May, who was scheduled to hold another Cobra meeting after a visit to Manchester, said: “All acts of terrorism are cowardly attacks on innocent people, but this attack stands out for its appalling, sickening cowardice – deliberately targeting innocent, defenceless children and young people who should have been enjoying one of the most memorable nights of their lives”.

“We struggle to comprehend the warped and twisted mind that sees a room packed with young children not as a scene to cherish but as an opportunity for carnage…There will be difficult days ahead”.

“This was among the worst terrorist incidents we have ever experienced in the United Kingdom. And, although it is not the first time Manchester has suffered in this way, it is the worst attack the city has experienced and the worst ever to hit the north of England”.

In London, Scotland Yard stepped up its presence in public places, as the GMP launched a major counter-terror operation in Manchester and beyond.

A shopping mall was evacuated briefly on Tuesday and a man was arrested, but the police it was not “currently connected” to Monday’s attack.

Prime Minister May, who leads the Conservative Party and her Labour counterpart Jeremy Corbyn were joined by leaders of other parties in a collective decision to suspend the ongoing election campaign.

They cancelled their scheduled engagements across the country, while BBC and other television channels cancelled their election-related programming, including debates between leaders.

After May announced the suspension of her party’s campaign, Corbyn said: “I have spoken with the prime minister and we have agreed that all national campaigning in the general election will be suspended until further notice.”

The Scottish National party was due to unveil its election manifesto on Tuesday, but it has now postponed the event. Instead, the SNP leader and Scottish first minister Nicola Sturgeon will chair a meeting of the local government’s resilience committee.

The Liberal Democrat leader Tim Farron cancelled a scheduled visit to Gibraltar, where he was to speak about Brexit and meet overseas-based voters, and said: “This is a shocking and horrific attack targeting children and young people who were simply enjoying a concert”.

May had called the mid-term election to resolve Brexit-related political divisions inside and outside Westminster.

Latest opinion polls suggested that the gap between the favourite Conservatives and Labour was narrowing, but the former was still tipped to win another term in office.

The Liberal Democrats is the only major party to promise another referendum on Brexit before the United Kingdom formally leaves the European Union in mid-2019, if all phases are completed as scheduled by then.

Many other leaders and entertainers have cancelled events in a show of respect for the victims of the terror attack that left at least 22 dead and up to 60 injured.

German Chancellor Angela Merkel and her conservative ally Bavarian governor Horst Seehofer called off a pre-election event at a beer tent in Munich.

The band Take That, formed in Manchester in 1990, was playing a show in Liverpool when the attack happened.
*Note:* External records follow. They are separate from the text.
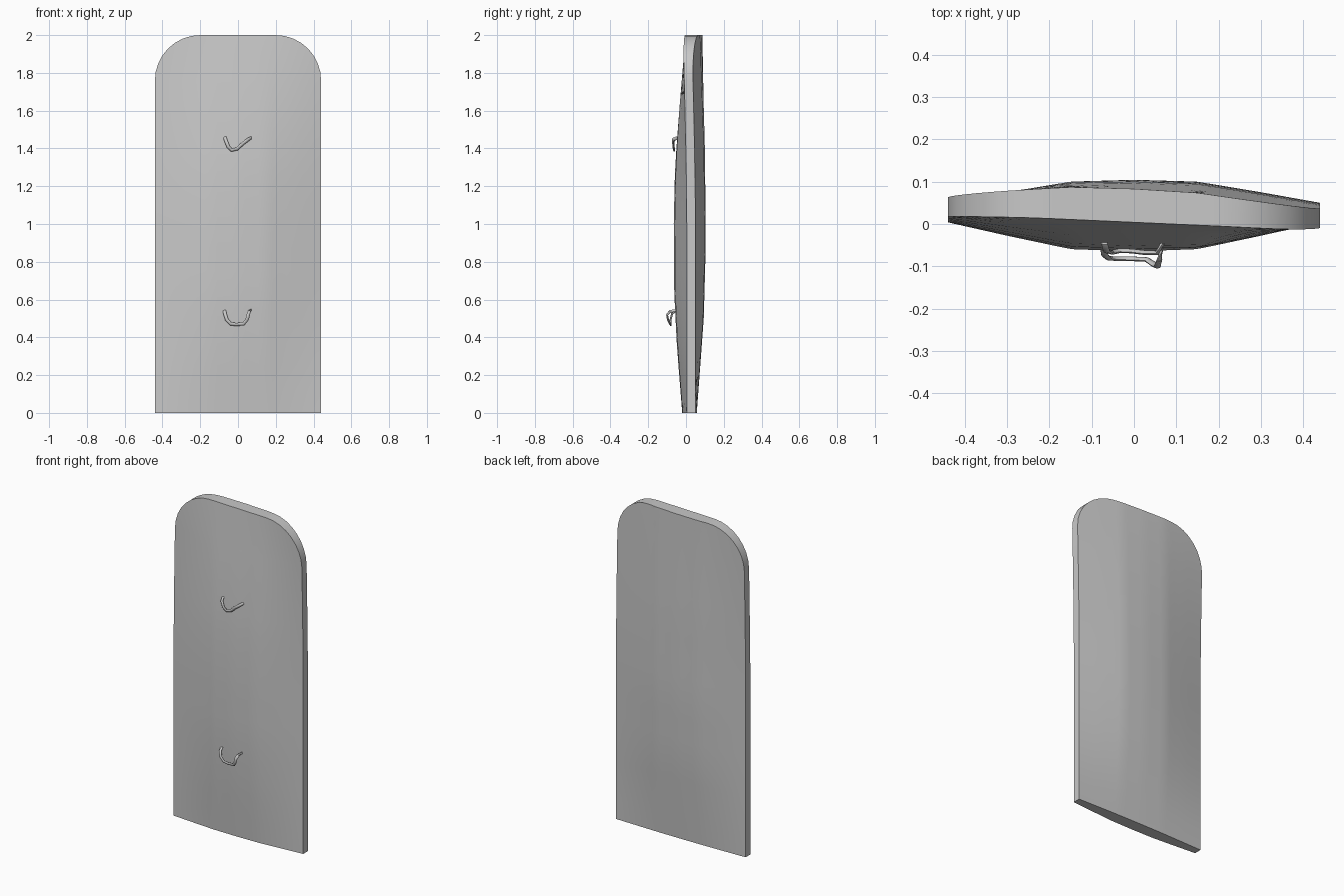
import bpy, bmesh, math
from mathutils import Vector

cube = bpy.data.objects.get("Cube")
if cube:
    bpy.data.objects.remove(cube, do_unlink=True)

grey = bpy.data.materials.new("light grey")
grey.use_nodes = True
colour = (0.58, 0.58, 0.58, 1)
grey.diffuse_color = colour
grey.node_tree.nodes["Principled BSDF"].inputs["Base Color"].default_value = colour


def smooth(obj, angle):
    bpy.ops.object.select_all(action='DESELECT')
    obj.select_set(True)
    bpy.context.view_layer.objects.active = obj
    bpy.ops.object.shade_smooth_by_angle(angle=math.radians(angle))


def add_object(name, bm):
    bmesh.ops.recalc_face_normals(bm, faces=bm.faces[:])
    mesh = bpy.data.meshes.new(name)
    bm.to_mesh(mesh)
    bm.free()
    mesh.materials.append(grey)
    obj = bpy.data.objects.new(name, mesh)
    bpy.context.collection.objects.link(obj)
    return obj


def interp(table, t):
    for (a, va), (b, vb) in zip(table, table[1:]):
        if t <= b:
            return va + (vb - va) * (t - a) / (b - a)
    return table[-1][1]


# Board: bulged front and back, rounded upper corners
HALF, CORNER = 0.44, 0.24
FRONT = [(0, -0.02), (0.35, -0.048), (0.65, -0.063), (1, -0.065), (1.3, -0.058),
         (1.6, -0.036), (2, 0.004)]
BACK = [(0, 0.057), (0.5, 0.094), (0.9, 0.105), (1.4, 0.1), (2, 0.083)]
BULGE = [(0, 1), (0.15, 0.92), (0.3, 0.46), (0.44, 0)]


def half_width(z):
    t = max(0, (z - 2 + CORNER) / CORNER)
    return HALF - CORNER * (1 - math.sqrt(max(0, 1 - t ** 2)))


def surface(x, z, profile, edge):
    twist = -0.045 * x * max(0, (z - 1) / 1) ** 1.5
    return edge + (interp(profile, z) - edge) * interp(BULGE, abs(x)) + twist


levels = [1.76 * i / 14 for i in range(15)]
levels += [2 - CORNER + CORNER * math.sin(math.pi / 2 * i / 8) for i in range(1, 9)]
COLS = 24
bm = bmesh.new()
sides = []
for profile, edge in ((FRONT, 0.004), (BACK, 0.05)):
    grid = []
    for z in levels:
        xs = [half_width(z) * (2 * c / COLS - 1) for c in range(COLS + 1)]
        grid.append([bm.verts.new((x, surface(x, z, profile, edge), z)) for x in xs])
    for low, high in zip(grid, grid[1:]):
        for c in range(COLS):
            bm.faces.new((low[c], low[c + 1], high[c + 1], high[c]))
    sides.append(grid[0] + [r[-1] for r in grid[1:]] + grid[-1][-2::-1]
                 + [r[0] for r in grid[-2:0:-1]])
front_rim, back_rim = sides
for i in range(len(front_rim)):
    j = (i + 1) % len(front_rim)
    bm.faces.new((front_rim[i], front_rim[j], back_rim[j], back_rim[i]))
smooth(add_object("board", bm), 35)


# Handles: slim tubes swept along a bent path
def handle(name, path, radius=0.009, sides=8):
    pts = [Vector(p) for p in path]
    bm = bmesh.new()
    rings = []
    for i, p in enumerate(pts):
        along = (pts[min(i + 1, len(pts) - 1)] - pts[max(i - 1, 0)]).normalized()
        u = along.cross(Vector((0, 1, 0.3))).normalized()
        v = along.cross(u)
        angles = [2 * math.pi * k / sides for k in range(sides)]
        rings.append([bm.verts.new(p + u * radius * math.cos(a) + v * radius * 0.6 * math.sin(a))
                      for a in angles])
    for a, b in zip(rings, rings[1:]):
        for k in range(sides):
            bm.faces.new((a[k], a[(k + 1) % sides], b[(k + 1) % sides], b[k]))
    bm.faces.new(rings[0])
    bm.faces.new(rings[-1])
    smooth(add_object(name, bm), 50)


handle("upper_handle", [(-0.07, -0.045, 1.458), (-0.065, -0.064, 1.443), (-0.052, -0.067, 1.41),
                        (-0.034, -0.063, 1.391), (-0.005, -0.064, 1.398), (0.028, -0.068, 1.428),
                        (0.055, -0.068, 1.448), (0.068, -0.045, 1.456)])
handle("lower_handle", [(-0.072, -0.055, 0.54), (-0.069, -0.074, 0.525), (-0.06, -0.081, 0.495),
                        (-0.04, -0.082, 0.472), (-0.01, -0.082, 0.468), (0.03, -0.084, 0.471),
                        (0.048, -0.096, 0.495), (0.055, -0.1, 0.52),
                        (0.06, -0.085, 0.537), (0.065, -0.055, 0.542)])
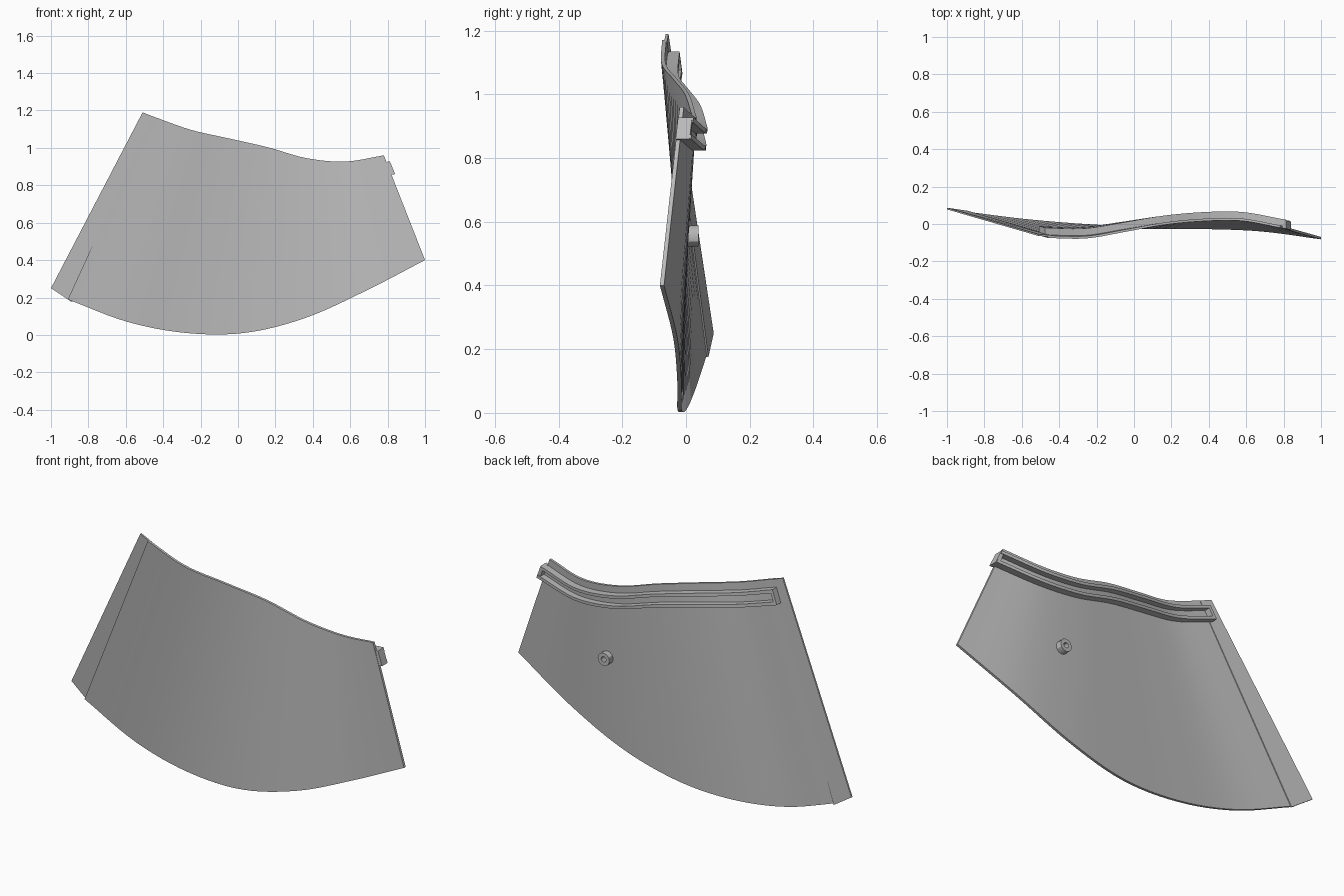
import bpy, bmesh, math
from mathutils import Vector

cube = bpy.data.objects.get("Cube")
if cube:
    bpy.data.objects.remove(cube, do_unlink=True)

grey = bpy.data.materials.new("plain grey")
grey.use_nodes = True
GREY = (0.5, 0.5, 0.5, 1)
grey.diffuse_color = GREY
grey.node_tree.nodes["Principled BSDF"].inputs["Base Color"].default_value = GREY

THICK = 0.013
STEPS = 36


def sweep(name, sections, closed=False):
    """Skin a run of matching closed cross-sections."""
    bm = bmesh.new()
    rings = [[bm.verts.new(p) for p in s] for s in sections]
    n = len(rings[0])
    pairs = list(zip(rings, rings[1:]))
    if closed:
        pairs.append((rings[-1], rings[0]))
    else:
        bm.faces.new(rings[0])
        bm.faces.new(rings[-1])
    for a, b in pairs:
        for i in range(n):
            j = (i + 1) % n
            bm.faces.new((a[i], a[j], b[j], b[i]))
    bmesh.ops.recalc_face_normals(bm, faces=bm.faces)
    mesh = bpy.data.meshes.new(name)
    bm.to_mesh(mesh)
    bm.free()
    mesh.materials.append(grey)
    obj = bpy.data.objects.new(name, mesh)
    bpy.context.collection.objects.link(obj)
    bpy.ops.object.select_all(action='DESELECT')
    obj.select_set(True)
    bpy.context.view_layer.objects.active = obj
    bpy.ops.object.shade_smooth_by_angle(angle=math.radians(30))
    return obj


def spline(values, u):
    """Smooth curve through evenly spaced values."""
    k = len(values) - 1
    i = max(0, min(k - 1, int(u * k)))
    t = u * k - i
    b, c = values[i], values[i + 1]
    a = values[i - 1] if i > 0 else 2 * b - c
    d = values[i + 2] if i + 2 <= k else 2 * c - b
    return b + t * ((c - a) / 2 + t * ((2 * a - 5 * b + 4 * c - d) / 2
                    + t * (3 * (b - c) + d - a) / 2))


# Edge curves of the panel, evenly spaced in x
TOP_Y = [-.075, -.077, -.042, -.005, .015, .017, -.02]
TOP_Z = [1.17, 1.097, 1.05, 1.003, .945, .927, .96]
LOW_Y = [.055, .015, -.012, -.027, -.027, -.04, -.082]
LOW_Z = [.19, .07, .01, .012, .092, .235, .40]


def top(u):
    return Vector((-.46 + 1.24 * u, spline(TOP_Y, u), spline(TOP_Z, u)))


def low(u):
    return Vector((-.91 + 1.91 * u, spline(LOW_Y, u), spline(LOW_Z, u)))


def surface(u, drop, back):
    """Point on the ruled front surface, dropped from the top, pushed back."""
    a, b = top(u), low(u)
    return a.lerp(b, drop / (a.z - b.z)) + Vector((0, back, 0))


def strip(name, drop_a, drop_b, back_a, back_b, start=0.0, end=1.012, steps=STEPS):
    corners = [(drop_a, back_a), (drop_b, back_a), (drop_b, back_b), (drop_a, back_b)]
    us = [start + (end - start) * i / steps for i in range(steps + 1)]
    return sweep(name, [[surface(u, d, k) for d, k in corners] for u in us])


# Curved main panel
back = Vector((0, THICK, 0))
sweep("curved_panel", [[low(u), top(u), top(u) + back, low(u) + back]
                       for u in (i / STEPS for i in range(STEPS + 1))])

# Channel rail on the back: two ribs, a floor and end caps
strip("upper_rib", .035, .05, .004, .05)
strip("lower_rib", .088, .103, .004, .05)
strip("rail_floor", .05, .088, .004, .018)
strip("right_rail_cap", .035, .103, .002, .046, 1.0, 1.014, 1)
strip("left_rail_cap", .035, .103, .004, .05, 0.0, .012, 1)

# Overlap flange along the slanted side
flange_back = Vector((0, .009, 0))
sections = []
for edge, outer in ((top(0), Vector((-.51, -.064, 1.19))),
                    (low(0), Vector((-1, .078, .25)))):
    seat = edge + back * .8
    inner = seat + (edge - outer) * .25
    inner.y = seat.y - .004
    sections.append([outer, inner, inner + flange_back, outer + flange_back])
sweep("side_flange", sections)

# Hollow mounting peg on the back
SIDES = 12
peg = []
for i in range(SIDES):
    a = math.tau * i / SIDES
    peg.append([(.44 + r * math.cos(a), y, .555 + r * math.sin(a))
                for r, y in ((.033, 0), (.033, .04), (.014, .04), (.014, 0))])
sweep("mounting_peg", peg, closed=True)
It cancelled the following night’s show.

First Published: May 23, 2017 19:32 IST